My daughter and I rushed into the city late that Saturday afternoon to catch the show an hour before closing. We entered, realizing to our delight that we were the only ones there, able to view & discuss the art freely. A short while later, however, we heard someone behind us enter and begin snapping photos. When we moved to step back so he could get a better shot he demurred, explaining that he wanted photos with us intentionally in the shot. He turned out to be professional photographer Richard Nagler, who’d just published Looking at Art, the Art of Looking, a book about the relationship between artwork and the viewer, and their interdependant dynamic. He was kind enough to forward me a photo of us examining Sugimoto’s piece titled In Praise of Shadows, itself a tribute to the Jun’inchiro Tanazaki’s book, with the following text:

Japanese novelist Jun’ichiro Tanizaki disdained the “violent” artificial light wrought by modern civilization.
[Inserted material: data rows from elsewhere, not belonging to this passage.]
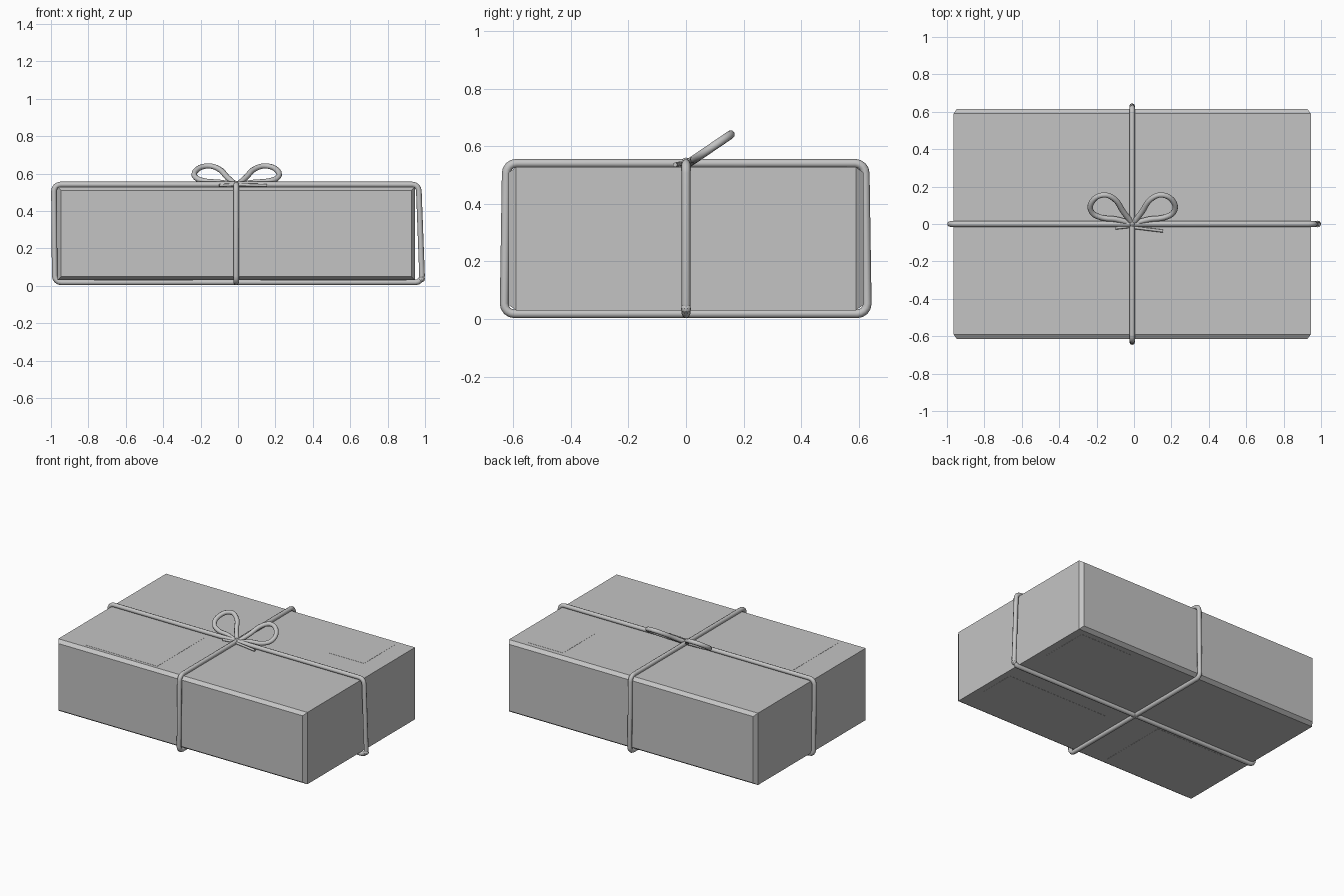
import bpy, bmesh, math
from mathutils import Vector

cube = bpy.data.objects.get("Cube")
if cube:
    bpy.data.objects.remove(cube, do_unlink=True)

# One plain grey for everything
GREY = (0.55, 0.55, 0.55, 1)
grey = bpy.data.materials.new("plain_grey")
grey.use_nodes = True
grey.diffuse_color = GREY
grey.node_tree.nodes["Principled BSDF"].inputs["Base Color"].default_value = GREY

X0, X1, Y, Z0, Z1 = -0.965, 0.945, 0.59, 0.03, 0.528
R = 0.015


def add_object(name, data):
    obj = bpy.data.objects.new(name, data)
    bpy.context.collection.objects.link(obj)
    data.materials.append(grey)
    return obj


def box(name, lo, hi, puff=0):
    """Box; puff pushes the front and back faces out as chamfered panels."""
    bm = bmesh.new()
    bmesh.ops.create_cube(bm, size=1)
    lo, hi = Vector(lo), Vector(hi)
    for v in bm.verts:
        v.co = Vector(lo[i] + (hi[i] - lo[i]) * (v.co[i] + 0.5) for i in range(3))
    if puff:
        bm.normal_update()
        ends = [f for f in bm.faces if abs(f.normal.y) > 0.9]
        bmesh.ops.inset_individual(bm, faces=ends, thickness=puff, depth=puff)
    mesh = bpy.data.meshes.new(name)
    bm.to_mesh(mesh)
    bm.free()
    return add_object(name, mesh)


def string(name, points, radius, closed=False, smooth=False):
    """Eight-sided cord along a path, turned into a mesh."""
    curve = bpy.data.curves.new(name, "CURVE")
    curve.dimensions = "3D"
    curve.bevel_depth = radius
    curve.bevel_resolution = 2
    curve.use_fill_caps = True
    curve.resolution_u = 4
    sp = curve.splines.new("BEZIER" if smooth else "POLY")
    pts = sp.bezier_points if smooth else sp.points
    pts.add(len(points) - 1)
    for p, co in zip(pts, points):
        if smooth:
            p.co = co
            p.handle_left_type = p.handle_right_type = "AUTO"
        else:
            p.co = (*co, 1)
    sp.use_cyclic_u = closed
    obj = add_object(name, curve)
    bpy.ops.object.select_all(action="DESELECT")
    obj.select_set(True)
    bpy.context.view_layer.objects.active = obj
    bpy.ops.object.convert(target="MESH")
    return bpy.context.object


def rounded_loop(corners, r=0.035, steps=4):
    """Rounded path through four (u, z) corners, counterclockwise from bottom left."""
    out = []
    for i, (u, z) in enumerate(corners):
        cu = u + (r if i in (0, 3) else -r)
        cz = z + (r if i < 2 else -r)
        for k in range(steps + 1):
            a = math.pi + (i + k / steps) * math.pi / 2
            out.append((cu + r * math.cos(a), cz + r * math.sin(a)))
    return out


# Wrapped parcel with slightly puffed long sides
box("parcel", (X0, -Y, Z0), (X1, Y, Z1), puff=0.026)

# Paper labels and folds on the top and bottom
flaps = {
    "top_label": (-0.78, -0.22, -0.57, -0.04, Z1),
    "top_stamp": (0.55, 0.82, 0.21, 0.56, Z1),
    "bottom_label": (-0.77, -0.24, -0.56, -0.05, Z0),
    "bottom_stamp": (0.48, 0.89, 0.2, 0.55, Z0),
    "bottom_fold": (0.12, 0.9, -0.4, -0.14, Z0),
}
for name, (xa, xb, ya, yb, z) in flaps.items():
    box(name, (xa, ya, z - 0.001), (xb, yb, z + 0.001))

# String around the length and the width
LOW, HIGH = 0.018, 0.541
long_path = rounded_loop([(-0.98, LOW), (0.984, LOW), (0.967, HIGH), (-0.984, HIGH)])
string("long_string", [(x, 0, z) for x, z in long_path], R, closed=True)
cross_path = rounded_loop([(-0.632, LOW), (0.63, LOW), (0.623, HIGH), (-0.625, HIGH)])
string("cross_string", [(-0.01, y, z) for y, z in cross_path], R, closed=True)

# Small knots where the strings meet
for name, co in (("bow_knot", (-0.01, 0, 0.543)), ("end_knot", (0.982, 0, 0.036))):
    mesh = bpy.data.meshes.new(name)
    bm = bmesh.new()
    bmesh.ops.create_icosphere(bm, subdivisions=2, radius=0.018)
    bmesh.ops.translate(bm, verts=bm.verts, vec=co)
    bm.to_mesh(mesh)
    bm.free()
    add_object(name, mesh)

# Bow loops leaning up and back
loop = [(0, 0), (0.09, 0.025), (0.17, 0.035), (0.22, 0.065), (0.22, 0.115),
        (0.16, 0.155), (0.1, 0.135), (0.05, 0.065), (0, 0)]
for side, name in ((-1, "bow_loop_right"), (1, "bow_loop_left")):
    path = [(-0.007 + side * x, y, 0.535 + 0.68 * y) for x, y in loop]
    string(name, path, R, smooth=True)

# Loose string ends lying on the top
string("tail_right", [(-0.01, -0.012, 0.54), (-0.1, -0.022, 0.536)], 0.008)
string("tail_left", [(-0.01, -0.018, 0.54), (0.155, -0.038, 0.536)], 0.008)
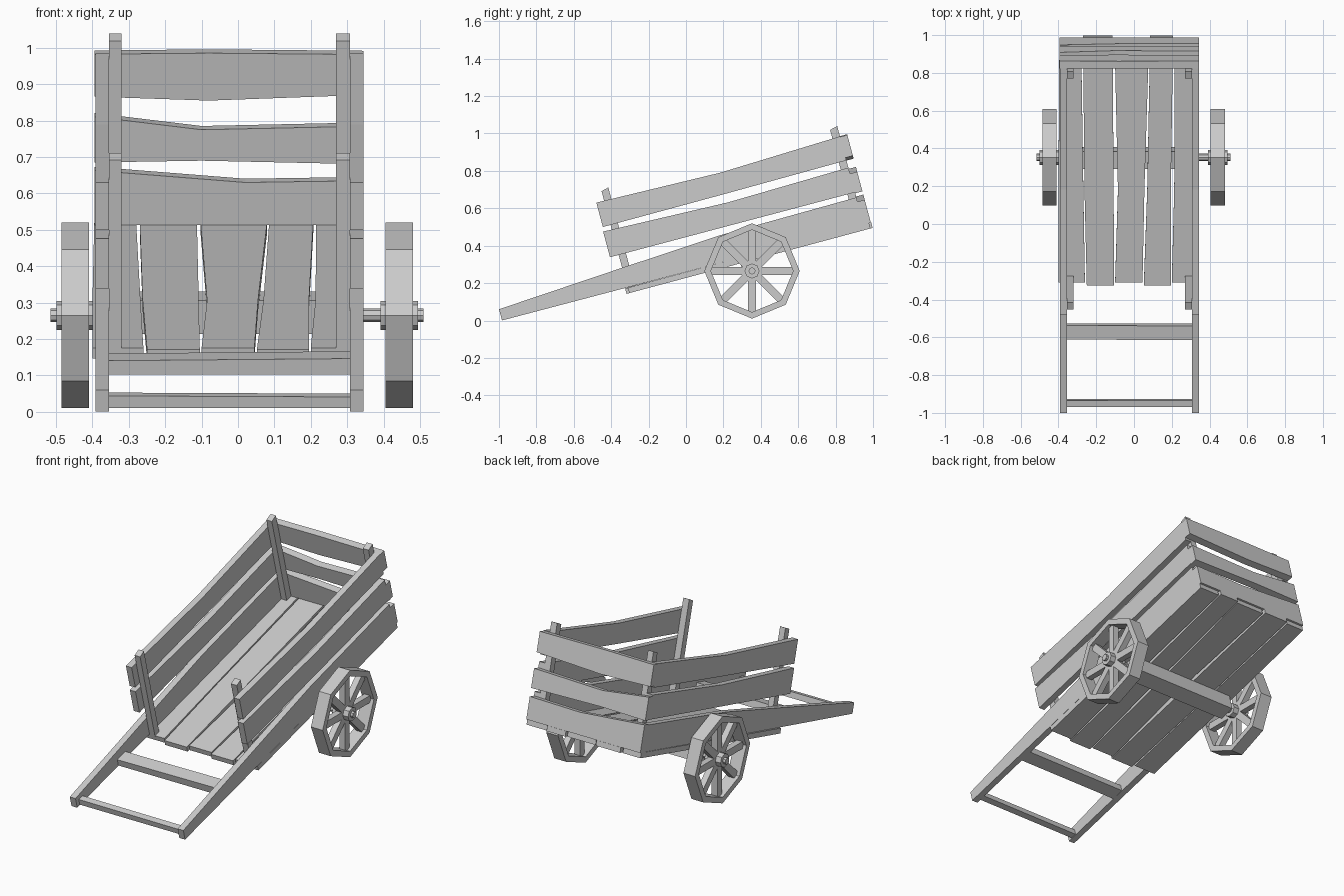
import bpy, bmesh, math
from mathutils import Matrix, Vector

if "Cube" in bpy.data.objects:
    bpy.data.objects.remove(bpy.data.objects["Cube"], do_unlink=True)

TILT = math.radians(15)
grey = bpy.data.materials.new("weathered_grey")
grey.use_nodes = True
grey.diffuse_color = (0.6, 0.6, 0.6, 1)
grey.node_tree.nodes["Principled BSDF"].inputs["Base Color"].default_value = (0.6, 0.6, 0.6, 1)


def finish(name, bm, tilted=False):
    bmesh.ops.recalc_face_normals(bm, faces=bm.faces)
    mesh = bpy.data.meshes.new(name)
    bm.to_mesh(mesh)
    bm.free()
    mesh.materials.append(grey)
    obj = bpy.data.objects.new(name, mesh)
    if tilted:
        obj.rotation_euler.x = TILT
    bpy.context.collection.objects.link(obj)
    return obj


def loft(name, sections):
    """Skin a row of four-cornered sections into a board, in the tilted cart frame."""
    bm = bmesh.new()
    rings = [[bm.verts.new(p) for p in s] for s in sections]
    bm.faces.new(rings[0])
    bm.faces.new(rings[-1])
    for a, b in zip(rings, rings[1:]):
        for i in range(4):
            j = (i + 1) % 4
            bm.faces.new((a[i], a[j], b[j], b[i]))
    return finish(name, bm, True)


def long_board(name, rows):
    """Board along the cart: rows of (along, x0, x1, low, high)."""
    return loft(name, [[(a, u, c), (b, u, c), (b, u, d), (a, u, d)] for u, a, b, c, d in rows])


def cross_board(name, u0, u1, rows):
    """Board across the cart: rows of (x, low, high)."""
    return loft(name, [[(x, u0, c), (x, u1, c), (x, u1, d), (x, u0, d)] for x, c, d in rows])


# Side boards; the lowest tapers forward into the pulling shaft
side_profiles = {
    "shaft_board": [(-.95, .255, .317), (-.27, .252, .36), (.29, .25, .393), (1.05, .25, .4)],
    "middle_side_board": [(-.305, .432, .574), (.38, .43, .552), (1.05, .428, .565)],
    "top_side_board": [(-.30, .598, .733), (.38, .6, .716), (1.05, .605, .738)],
}
for side, x0, x1 in (("right", -.392, -.355), ("left", .308, .345)):
    for part, rows in side_profiles.items():
        long_board(f"{side}_{part}", [(u, x0, x1, c, d) for u, c, d in rows])

# Back boards with wavy edges
cross_board("lower_back_board", 1.05, 1.09, [(-.395, .25, .405), (.02, .25, .371), (.345, .25, .376)])
cross_board("middle_back_board", 1.05, 1.09,
            [(-.395, .428, .558), (-.1, .433, .521), (.345, .423, .531)])
cross_board("top_back_board", 1.05, 1.09, [(-.395, .615, .736), (-.08, .604, .739), (.345, .62, .735)])

# Corner posts
for side, x0, x1 in (("right", -.355, -.32), ("left", .27, .308)):
    for end, u0, u1 in (("front", -.257, -.217), ("back", 1.008, 1.05)):
        long_board(f"{side}_{end}_post", [(u0, x0, x1, .245, .785), (u1, x0, x1, .245, .795)])

# Floor planks: left and right edges at the front, middle and back
floor = [
    ((-.4, -.26), (-.4, -.268), (-.395, -.28)),
    ((-.25, -.105), (-.262, -.108), (-.27, -.113)),
    ((-.1, .045), (-.085, .055), (-.103, .08)),
    ((.052, .195), (.07, .195), (.086, .207)),
    ((.2, .345), (.213, .345), (.215, .345)),
]
for i, edges in enumerate(floor):
    ends = (-.255 - .015 * (i % 2), .25, 1.08 + .012 * (i % 2))
    long_board(f"floor_plank_{i + 1}", [(u, a, b, .22, .25) for u, (a, b) in zip(ends, edges)])

# Cross pieces between the shafts and beneath the floor
cross_board("shaft_crossbar", -.555, -.478, [(-.355, .255, .294), (.308, .255, .3)])
cross_board("pull_handle", -.925, -.89, [(-.357, .258, .293), (.308, .258, .29)])
cross_board("axle_beam", .36, .455, [(-.37, .125, .22), (.32, .125, .22)])

# Axle and wheels
AXLE = Vector((0, .353, .265))
SIDEWAYS = Matrix.Rotation(math.pi / 2, 4, 'Y')


def rod(name, x0, x1, radius):
    bm = bmesh.new()
    place = Matrix.Translation(AXLE + Vector(((x0 + x1) / 2, 0, 0))) @ SIDEWAYS
    bmesh.ops.create_cone(bm, cap_ends=True, segments=8, radius1=radius, radius2=radius,
                          depth=x1 - x0, matrix=place)
    return finish(name, bm)


def rim(name, x, half, outer, inner):
    bm = bmesh.new()
    rings = []
    for k in range(8):
        a = k * math.pi / 4
        out = Vector((0, math.sin(a), math.cos(a)))
        rings.append([bm.verts.new(AXLE + Vector((x + h, 0, 0)) + out * r)
                      for h, r in ((-half, outer), (half, outer), (half, inner), (-half, inner))])
    for k in range(8):
        a, b = rings[k], rings[(k + 1) % 8]
        for i in range(4):
            j = (i + 1) % 4
            bm.faces.new((a[i], a[j], b[j], b[i]))
    return finish(name, bm)


def spokes(name, x):
    bm = bmesh.new()
    for k in range(8):
        place = (Matrix.Translation(AXLE + Vector((x, 0, 0)))
                 @ Matrix.Rotation(k * math.pi / 4, 4, 'X')
                 @ Matrix.Translation((0, 0, .125))
                 @ Matrix.Diagonal((.036, .042, .2, 1)))
        bmesh.ops.create_cube(bm, size=1, matrix=place)
    return finish(name, bm)


rod("axle", -.515, .51, .019)
for side, x in (("right", -.447), ("left", .443)):
    rim(f"{side}_wheel_rim", x, .038, .255, .22)
    spokes(f"{side}_wheel_spokes", x)
    rod(f"{side}_wheel_hub", x - .052, x + .052, .04)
I, too, am an anachronist: rather than live at the cutting edge of the contemporary, I feel more at ease in the absent past. 

Domesticating fire marks humankind’s ascendancy over other species. For tens of thousands of years, we have illuminated the night with flames. Reflecting upon this, I decided to record “the life of the candle”. Late one midsummer night, I thre open the windows and invited in the night breeze. Lighting a candle, I opened my camera lens. After several hours of wavering in the breeze, the candle burned out. Savoring the dark, I slowly closed the shutter. The candle’s life varied on any given night – short, intensely burning nights and long, constantly glowing lights – each different, yet equally lovely in its afterglow.

-H.S.

I left thinking about a Paulo Coelho quote from the book The Alchemist: “When you want something, all the universe conspires in helping you to achieve it.”

Sadie and Deb looking at Hiroshi Sugimoto's In Praise of Shadows. Photo courtesy of Richard Nagler.
Deb & daughter Sadie looking at Hiroshi Sugimoto’s In Praise of Shadows.                                     Photo courtesy of Richard Nagler.